The Pier Wind seaport will be designed to build and deploy huge 20 MW turbines, far larger than current models. Developers continue to seek larger turbines to gain economies of scale and the largest deployed to date is 15 MW.
Construction of the Pier Wind facility could potentially start in January 2027. The 400-acre facility would go on stream gradually between 2031 and 2035.
Forecast U.S. offshore wind installations
(Click image to enlarge)
Source: Department of Energy report on U.S. offshore wind supply chain, June 2022
The Port of Long Beach features one of the deepest channels in the U.S., direct access to the open ocean, and no air height restrictions.
“No other location has the space to achieve the economies of scale needed to drive down the cost of energy for these huge turbines,” said Port of Long Beach Executive Director Mario Cordero.
Long Beach could potentially be the second offshore wind port in the state.
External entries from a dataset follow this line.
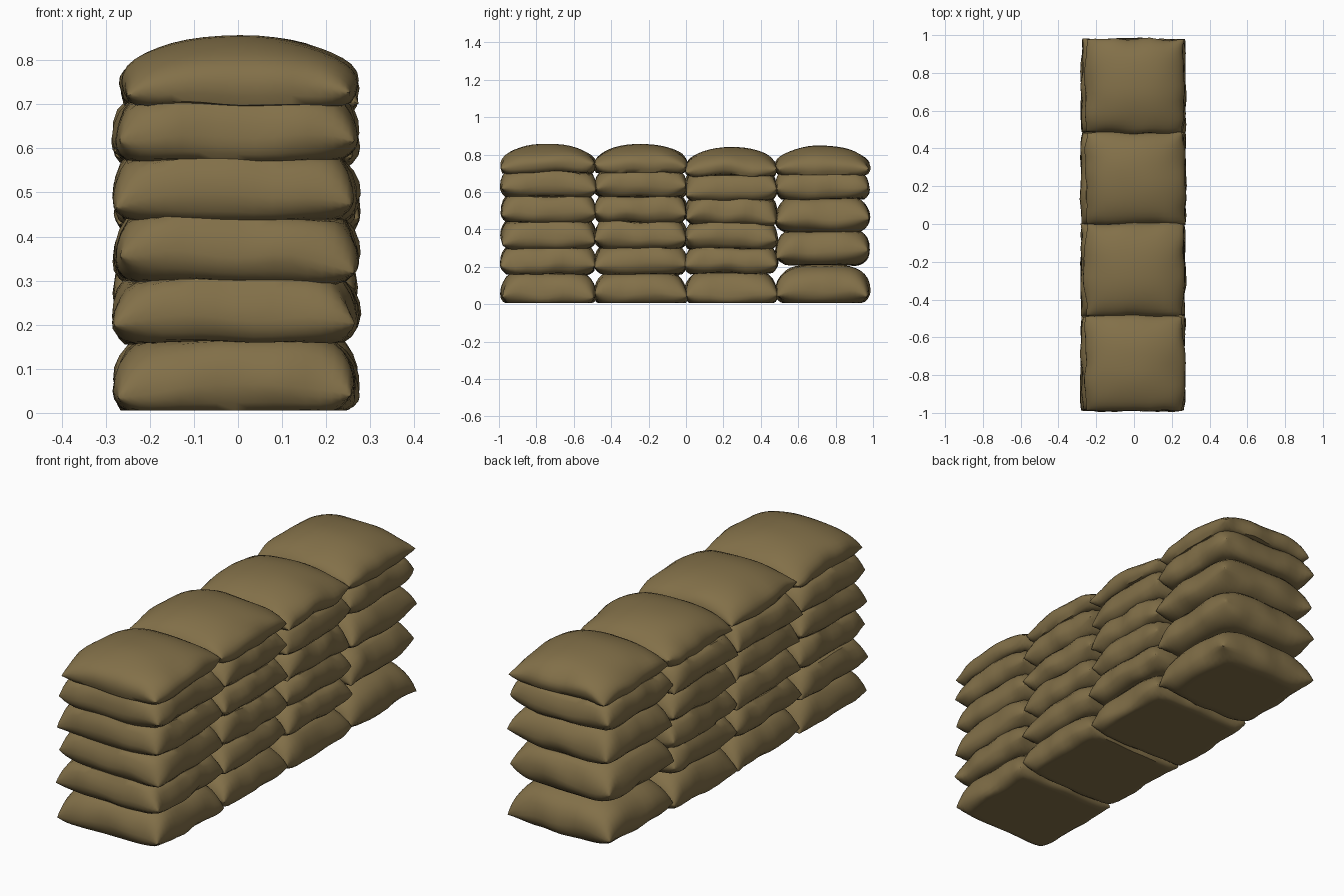
import bpy, bmesh, math, random
from mathutils import noise, Vector

if "Cube" in bpy.data.objects:
    bpy.data.objects.remove(bpy.data.objects["Cube"])

random.seed(7)
N = 20  # grid cells along each cloth sheet

burlap = bpy.data.materials.new("olive_burlap")
burlap.diffuse_color = (0.225, 0.162, 0.066, 1)
burlap.use_nodes = True
burlap.node_tree.nodes["Principled BSDF"].inputs["Base Color"].default_value = burlap.diffuse_color


def spread(i):
    """Grid parameter in -1..1, denser toward the seams."""
    return math.sin((i / N * 2 - 1) * math.pi / 2)


def sandbag(name, x0, x1, y0, y1, z0, z1, top=False, ground=False):
    """Stuffed pillow: two bulging sheets joined at a pinched, wavy seam."""
    cx, cy, hx, hy = (x0 + x1) / 2, (y0 + y1) / 2, (x1 - x0) / 2, (y1 - y0) / 2
    zs = z0 + (z1 - z0) * (0.25 if top else 0.33 if ground else 0.4)
    seed = Vector([random.uniform(0, 50) for _ in range(3)])
    ears = [random.uniform(-0.035, 0.005) for _ in range(4)]

    def vert(i, j, side):
        u, v = spread(i), spread(j)
        # corners tucked in slightly, sides nearly straight
        x = cx + hx * u * (1 - 0.02 * (u * v) ** 4)
        y = cy + hy * v * (1 - 0.02 * (u * v) ** 4)
        # bulge, flattened where bags rest on each other
        p = 2.2 if top and side > 0 else 4
        f = (max(0, 1 - abs(u) ** p) * max(0, 1 - abs(v) ** p)) ** 0.5
        if side > 0:
            h = (z1 - zs) * f if top else min(0.14 * f, z1 - zs + 0.002)
        else:
            h = min(0.09 * f, zs - z0 + 0.002)
        # wrinkles and bent corners
        q = Vector((u * 1.6, v * 1.6, side * 0.4 * f)) + seed
        edge = max(abs(u), abs(v)) ** 6
        k = (0 if u < 0 else 1) + (0 if v < 0 else 2)
        z = zs + side * h + noise.noise(q) * (0.004 + 0.02 * edge) + ears[k] * (u * v) ** 4
        q2 = q * 1.5
        x += 0.015 * noise.noise(q2 + Vector((9, 0, 0))) * abs(u) ** 3
        y += 0.012 * noise.noise(q2 + Vector((0, 9, 0))) * abs(v) ** 3
        return bm.verts.new((x, y, max(z, 0.005) if ground else z))

    bm = bmesh.new()
    upper = [[vert(i, j, 1) for j in range(N + 1)] for i in range(N + 1)]
    lower = [[upper[i][j] if i in (0, N) or j in (0, N) else vert(i, j, -1)
              for j in range(N + 1)] for i in range(N + 1)]
    for i in range(N):
        for j in range(N):
            bm.faces.new((upper[i][j], upper[i + 1][j], upper[i + 1][j + 1], upper[i][j + 1]))
            bm.faces.new((lower[i][j], lower[i][j + 1], lower[i + 1][j + 1], lower[i + 1][j]))
    me = bpy.data.meshes.new(name)
    bm.to_mesh(me)
    bm.free()
    me.materials.append(burlap)
    ob = bpy.data.objects.new(name, me)
    bpy.context.collection.objects.link(ob)
    bpy.context.view_layer.objects.active = ob
    ob.select_set(True)


# Stacks: y range and heights of the layer boundaries
stacks = [
    (-0.99, -0.483, (0, 0.162, 0.30, 0.44, 0.575, 0.705, 0.857)),
    (-0.49, 0.005, (0, 0.162, 0.30, 0.44, 0.575, 0.705, 0.857)),
    (-0.005, 0.488, (0, 0.165, 0.295, 0.43, 0.56, 0.69, 0.84)),
    (0.48, 0.98, (0, 0.21, 0.385, 0.565, 0.695, 0.847)),
]
for s, (ya, yb, zs) in enumerate(stacks):
    for k in range(len(zs) - 1):
        last = k == len(zs) - 2
        dx = random.uniform(-0.004, 0.004)
        xa, xb = (-0.258, 0.266) if last else (-0.278, 0.27)
        sandbag(f"sandbag_stack{s + 1}_layer{k + 1}", xa + dx, xb + dx,
                ya, yb, zs[k], zs[k + 1], last, k == 0)

bpy.ops.object.shade_smooth_by_angle(angle=math.radians(50))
The California Energy Commission last year approved $10.5 million in funding to upgrade the Port of Humboldt Bay so that it can support the development of up to 1.6 GW of offshore wind in northern California. The funds will go toward preliminary engineering and design work, as well as environmental impact assessments.
The federal government wants to build 15 GW of floating offshore wind by 2035 and has set a cost target of $45/MWh, which will require huge investments in domestic manufacturing to achieve high production volumes, industry experts told Reuters Events last year.
Construction on the first U.S. pilot floating wind project off the coast of Maine is slated to start this year and the government auctioned off five leases for floating offshore wind farms along California's north and central coast in December.
The winners were mainly divisions of European energy companies that are already investing in offshore wind on the East Coast, including Equinor, Copenhagen Infrastructure Partners, RWE, and Ocean Winds (a joint venture between Engie and EDP Renewables); as well as U.S. developer Invenergy.
Ireland allocates first offshore wind contracts
Ireland has awarded state-backed power contracts to four offshore wind projects with a combined capacity of 3.1 GW in its first auction of offshore wind capacity.
The winning bids were the North Irish Sea Array (Statkraft, 500 MW), Dublin Array (RWE and Saorgus Energy, 824 MW), Codling Wind Park (EDF and Fred Olsen, 1,300 MW), and Sceirde Rocks (Corio Generation, 450 MW). The first three projects are on the East Coast and the fourth is on the West Coast.
The government secured an average price of 86.05 euros/MWh ($93.0/MWh), which compares to an average wholesale electricity price of over 200 euros/MWh over the past 12 months, a period in which prices soared following Russia's invasion of Ukraine.
The auction represents a key step towards Ireland’s target of producing 80% of electricity from renewables by 2030. The facilities will be able to produce about a quarter of total electricity consumption, enough to power 2.5 million homes.